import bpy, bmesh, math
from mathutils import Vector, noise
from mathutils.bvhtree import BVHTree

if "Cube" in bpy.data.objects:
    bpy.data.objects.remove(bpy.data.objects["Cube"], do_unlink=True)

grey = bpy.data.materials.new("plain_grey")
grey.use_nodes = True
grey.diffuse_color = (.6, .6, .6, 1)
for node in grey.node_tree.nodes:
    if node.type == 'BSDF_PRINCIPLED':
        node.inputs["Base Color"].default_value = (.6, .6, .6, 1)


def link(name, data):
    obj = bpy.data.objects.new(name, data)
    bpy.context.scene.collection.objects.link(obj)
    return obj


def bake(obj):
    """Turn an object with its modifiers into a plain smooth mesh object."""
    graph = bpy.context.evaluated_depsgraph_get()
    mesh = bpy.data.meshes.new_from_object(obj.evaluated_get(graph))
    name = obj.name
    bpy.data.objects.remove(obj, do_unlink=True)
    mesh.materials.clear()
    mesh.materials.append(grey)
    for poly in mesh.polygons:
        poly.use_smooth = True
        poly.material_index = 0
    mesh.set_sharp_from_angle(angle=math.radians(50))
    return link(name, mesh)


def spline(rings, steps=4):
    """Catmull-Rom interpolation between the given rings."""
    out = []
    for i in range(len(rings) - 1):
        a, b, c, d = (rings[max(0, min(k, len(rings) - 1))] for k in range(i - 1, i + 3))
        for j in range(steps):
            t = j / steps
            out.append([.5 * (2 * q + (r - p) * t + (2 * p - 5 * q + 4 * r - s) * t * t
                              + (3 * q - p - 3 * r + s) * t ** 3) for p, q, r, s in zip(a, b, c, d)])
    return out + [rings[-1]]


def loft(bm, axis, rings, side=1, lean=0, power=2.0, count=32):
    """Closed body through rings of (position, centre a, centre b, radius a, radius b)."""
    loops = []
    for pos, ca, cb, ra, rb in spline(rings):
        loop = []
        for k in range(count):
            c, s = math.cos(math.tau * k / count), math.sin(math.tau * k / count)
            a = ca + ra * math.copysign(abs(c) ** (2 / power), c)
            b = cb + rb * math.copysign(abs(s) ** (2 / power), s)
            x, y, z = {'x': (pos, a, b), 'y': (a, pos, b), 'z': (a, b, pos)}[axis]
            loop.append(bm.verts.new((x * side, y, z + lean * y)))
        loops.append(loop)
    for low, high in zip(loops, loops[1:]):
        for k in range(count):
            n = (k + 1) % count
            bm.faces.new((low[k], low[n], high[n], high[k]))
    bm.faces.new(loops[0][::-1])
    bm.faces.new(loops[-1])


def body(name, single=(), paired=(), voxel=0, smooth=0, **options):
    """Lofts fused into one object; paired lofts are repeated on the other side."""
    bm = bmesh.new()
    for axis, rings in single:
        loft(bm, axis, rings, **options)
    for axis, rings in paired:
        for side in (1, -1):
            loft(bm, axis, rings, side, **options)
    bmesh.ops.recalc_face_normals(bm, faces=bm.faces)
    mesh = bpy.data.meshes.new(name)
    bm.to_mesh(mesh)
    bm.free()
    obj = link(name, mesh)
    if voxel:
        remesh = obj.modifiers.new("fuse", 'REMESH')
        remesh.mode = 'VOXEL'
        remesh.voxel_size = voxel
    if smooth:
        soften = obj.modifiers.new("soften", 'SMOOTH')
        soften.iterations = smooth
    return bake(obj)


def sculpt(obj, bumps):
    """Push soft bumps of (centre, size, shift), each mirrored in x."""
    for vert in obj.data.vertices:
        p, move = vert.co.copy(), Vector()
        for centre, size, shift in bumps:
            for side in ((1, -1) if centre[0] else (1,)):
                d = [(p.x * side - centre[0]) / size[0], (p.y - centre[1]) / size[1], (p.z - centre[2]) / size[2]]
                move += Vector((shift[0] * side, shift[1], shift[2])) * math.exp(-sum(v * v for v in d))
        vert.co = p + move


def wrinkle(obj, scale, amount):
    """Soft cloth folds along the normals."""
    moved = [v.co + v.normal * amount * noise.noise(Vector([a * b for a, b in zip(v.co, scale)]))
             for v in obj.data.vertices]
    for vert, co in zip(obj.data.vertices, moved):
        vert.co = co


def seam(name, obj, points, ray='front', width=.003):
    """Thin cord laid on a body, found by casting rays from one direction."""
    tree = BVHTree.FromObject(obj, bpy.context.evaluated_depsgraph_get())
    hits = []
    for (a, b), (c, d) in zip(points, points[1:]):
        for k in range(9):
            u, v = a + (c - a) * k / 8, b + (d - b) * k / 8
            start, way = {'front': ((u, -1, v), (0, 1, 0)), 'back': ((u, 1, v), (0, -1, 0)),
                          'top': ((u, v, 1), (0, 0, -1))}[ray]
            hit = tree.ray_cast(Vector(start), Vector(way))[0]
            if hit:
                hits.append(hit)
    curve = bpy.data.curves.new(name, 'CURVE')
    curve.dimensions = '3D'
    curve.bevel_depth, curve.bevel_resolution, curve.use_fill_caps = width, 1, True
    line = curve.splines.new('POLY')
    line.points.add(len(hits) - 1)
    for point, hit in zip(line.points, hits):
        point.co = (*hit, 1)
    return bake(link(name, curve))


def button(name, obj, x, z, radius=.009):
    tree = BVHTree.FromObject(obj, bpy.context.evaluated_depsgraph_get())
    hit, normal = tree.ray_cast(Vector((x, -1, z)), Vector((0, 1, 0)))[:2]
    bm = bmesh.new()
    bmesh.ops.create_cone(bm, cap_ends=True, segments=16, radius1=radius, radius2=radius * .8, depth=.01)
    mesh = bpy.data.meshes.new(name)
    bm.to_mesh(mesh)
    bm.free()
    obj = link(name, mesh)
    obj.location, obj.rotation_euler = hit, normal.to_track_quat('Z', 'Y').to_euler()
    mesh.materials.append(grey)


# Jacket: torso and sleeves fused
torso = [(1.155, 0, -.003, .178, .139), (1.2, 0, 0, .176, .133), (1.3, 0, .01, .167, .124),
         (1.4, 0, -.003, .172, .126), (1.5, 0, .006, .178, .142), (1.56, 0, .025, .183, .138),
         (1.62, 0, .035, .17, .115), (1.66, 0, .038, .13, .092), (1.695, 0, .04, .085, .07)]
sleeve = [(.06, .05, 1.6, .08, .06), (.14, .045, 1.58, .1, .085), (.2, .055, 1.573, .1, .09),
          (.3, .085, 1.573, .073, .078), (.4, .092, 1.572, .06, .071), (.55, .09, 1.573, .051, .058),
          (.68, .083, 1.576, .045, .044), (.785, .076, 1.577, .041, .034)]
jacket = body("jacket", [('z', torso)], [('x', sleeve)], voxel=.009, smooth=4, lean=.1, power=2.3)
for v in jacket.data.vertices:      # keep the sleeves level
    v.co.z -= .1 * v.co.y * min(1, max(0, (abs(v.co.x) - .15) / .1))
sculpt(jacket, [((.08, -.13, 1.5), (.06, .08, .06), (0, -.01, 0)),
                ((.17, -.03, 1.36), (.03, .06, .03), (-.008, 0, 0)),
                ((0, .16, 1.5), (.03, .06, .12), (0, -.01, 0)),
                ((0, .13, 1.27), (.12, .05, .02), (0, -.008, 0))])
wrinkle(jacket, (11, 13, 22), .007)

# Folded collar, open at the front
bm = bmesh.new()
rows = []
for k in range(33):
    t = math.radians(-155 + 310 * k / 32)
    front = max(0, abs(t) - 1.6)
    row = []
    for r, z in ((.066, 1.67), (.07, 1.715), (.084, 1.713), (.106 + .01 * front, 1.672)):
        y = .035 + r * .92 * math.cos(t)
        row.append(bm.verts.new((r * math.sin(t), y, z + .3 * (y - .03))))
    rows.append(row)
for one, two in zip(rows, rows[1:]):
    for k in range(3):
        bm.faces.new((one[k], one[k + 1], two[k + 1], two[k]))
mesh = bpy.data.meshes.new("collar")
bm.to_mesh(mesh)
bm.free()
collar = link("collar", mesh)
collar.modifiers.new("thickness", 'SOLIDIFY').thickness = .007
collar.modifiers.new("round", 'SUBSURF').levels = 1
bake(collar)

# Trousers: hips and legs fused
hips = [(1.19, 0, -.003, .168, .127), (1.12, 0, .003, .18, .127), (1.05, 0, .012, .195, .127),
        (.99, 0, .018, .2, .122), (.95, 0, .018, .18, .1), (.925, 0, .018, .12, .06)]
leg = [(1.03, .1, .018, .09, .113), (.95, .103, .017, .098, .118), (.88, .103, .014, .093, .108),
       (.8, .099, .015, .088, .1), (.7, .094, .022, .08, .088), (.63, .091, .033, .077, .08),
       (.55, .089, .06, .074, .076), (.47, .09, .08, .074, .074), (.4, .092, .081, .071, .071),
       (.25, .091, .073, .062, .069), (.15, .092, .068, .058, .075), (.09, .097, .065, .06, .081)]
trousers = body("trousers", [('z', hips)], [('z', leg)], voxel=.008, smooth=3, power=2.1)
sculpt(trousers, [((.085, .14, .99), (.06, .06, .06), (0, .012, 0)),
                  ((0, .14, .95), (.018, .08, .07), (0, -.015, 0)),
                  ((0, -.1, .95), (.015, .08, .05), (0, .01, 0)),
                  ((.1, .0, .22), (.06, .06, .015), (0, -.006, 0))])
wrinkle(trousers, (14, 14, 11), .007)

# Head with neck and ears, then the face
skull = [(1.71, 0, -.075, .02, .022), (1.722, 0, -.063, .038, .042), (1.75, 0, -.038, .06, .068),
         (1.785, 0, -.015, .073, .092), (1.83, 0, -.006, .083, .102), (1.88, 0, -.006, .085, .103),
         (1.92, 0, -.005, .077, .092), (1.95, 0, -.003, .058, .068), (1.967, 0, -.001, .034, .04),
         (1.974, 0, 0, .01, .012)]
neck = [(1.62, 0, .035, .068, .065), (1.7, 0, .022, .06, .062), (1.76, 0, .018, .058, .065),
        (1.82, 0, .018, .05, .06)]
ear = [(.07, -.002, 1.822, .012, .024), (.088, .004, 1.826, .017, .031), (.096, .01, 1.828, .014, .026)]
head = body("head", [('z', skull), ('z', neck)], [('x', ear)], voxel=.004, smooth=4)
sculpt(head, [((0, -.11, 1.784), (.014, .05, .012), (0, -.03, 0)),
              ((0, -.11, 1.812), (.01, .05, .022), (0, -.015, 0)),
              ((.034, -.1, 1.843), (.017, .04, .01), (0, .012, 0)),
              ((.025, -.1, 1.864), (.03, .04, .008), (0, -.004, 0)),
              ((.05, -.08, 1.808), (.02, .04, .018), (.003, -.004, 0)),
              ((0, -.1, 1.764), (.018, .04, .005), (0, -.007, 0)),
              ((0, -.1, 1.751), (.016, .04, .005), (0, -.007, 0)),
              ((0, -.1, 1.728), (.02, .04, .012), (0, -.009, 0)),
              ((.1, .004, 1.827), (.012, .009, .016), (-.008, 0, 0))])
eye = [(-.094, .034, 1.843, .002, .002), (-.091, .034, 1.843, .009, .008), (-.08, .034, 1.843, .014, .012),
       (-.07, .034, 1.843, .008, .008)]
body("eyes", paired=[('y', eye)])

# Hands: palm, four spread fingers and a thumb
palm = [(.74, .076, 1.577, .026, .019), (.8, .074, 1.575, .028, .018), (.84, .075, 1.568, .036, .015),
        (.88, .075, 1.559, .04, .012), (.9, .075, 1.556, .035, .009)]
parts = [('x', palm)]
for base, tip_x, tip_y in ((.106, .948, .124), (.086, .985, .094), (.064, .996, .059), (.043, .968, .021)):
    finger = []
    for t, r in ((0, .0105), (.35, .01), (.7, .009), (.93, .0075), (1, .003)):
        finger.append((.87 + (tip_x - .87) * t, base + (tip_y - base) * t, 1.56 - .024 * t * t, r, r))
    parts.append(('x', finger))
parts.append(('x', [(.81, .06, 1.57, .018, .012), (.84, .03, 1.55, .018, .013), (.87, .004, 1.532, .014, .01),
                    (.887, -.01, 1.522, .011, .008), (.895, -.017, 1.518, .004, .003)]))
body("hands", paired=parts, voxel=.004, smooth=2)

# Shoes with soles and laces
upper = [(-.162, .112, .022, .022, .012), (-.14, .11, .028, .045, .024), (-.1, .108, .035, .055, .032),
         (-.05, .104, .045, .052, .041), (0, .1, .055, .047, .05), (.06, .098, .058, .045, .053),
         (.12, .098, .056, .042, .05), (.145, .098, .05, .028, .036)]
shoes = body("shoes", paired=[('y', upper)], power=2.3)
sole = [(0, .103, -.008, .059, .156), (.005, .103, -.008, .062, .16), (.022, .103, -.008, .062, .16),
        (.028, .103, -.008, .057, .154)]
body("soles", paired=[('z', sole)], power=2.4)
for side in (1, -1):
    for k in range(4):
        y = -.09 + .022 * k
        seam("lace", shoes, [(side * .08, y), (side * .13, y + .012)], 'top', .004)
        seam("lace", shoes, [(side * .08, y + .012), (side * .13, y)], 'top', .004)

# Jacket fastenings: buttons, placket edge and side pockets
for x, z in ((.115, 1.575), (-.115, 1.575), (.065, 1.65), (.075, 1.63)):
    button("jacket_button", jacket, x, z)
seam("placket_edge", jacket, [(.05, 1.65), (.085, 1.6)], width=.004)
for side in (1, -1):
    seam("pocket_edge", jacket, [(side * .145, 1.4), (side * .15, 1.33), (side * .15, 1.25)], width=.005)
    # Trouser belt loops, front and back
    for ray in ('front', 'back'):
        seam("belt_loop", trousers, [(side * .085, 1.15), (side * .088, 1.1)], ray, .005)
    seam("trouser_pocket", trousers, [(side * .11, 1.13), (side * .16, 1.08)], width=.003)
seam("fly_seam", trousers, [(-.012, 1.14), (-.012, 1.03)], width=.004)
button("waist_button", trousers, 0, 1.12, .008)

| What the task asks |
Please filter the data down to the lines containing the word "append".

| Task answer |
    mesh.materials.append(grey)
            out.append([.5 * (2 * q + (r - p) * t + (2 * p - 5 * q + 4 * r - s) * t * t
            loop.append(bm.verts.new((x * side, y, z + lean * y)))
        loops.append(loop)
                hits.append(hit)
    mesh.materials.append(grey)
        row.append(bm.verts.new((r * math.sin(t), y, z + .3 * (y - .03))))
    rows.append(row)
        finger.append((.87 + (tip_x - .87) * t, base + (tip_y - base) * t, 1.56 - .024 * t * t, r, r))
    parts.append(('x', finger))
parts.append(('x', [(.81, .06, 1.57, .018, .012), (.84, .03, 1.55, .018, .013), (.87, .004, 1.532, .014, .01),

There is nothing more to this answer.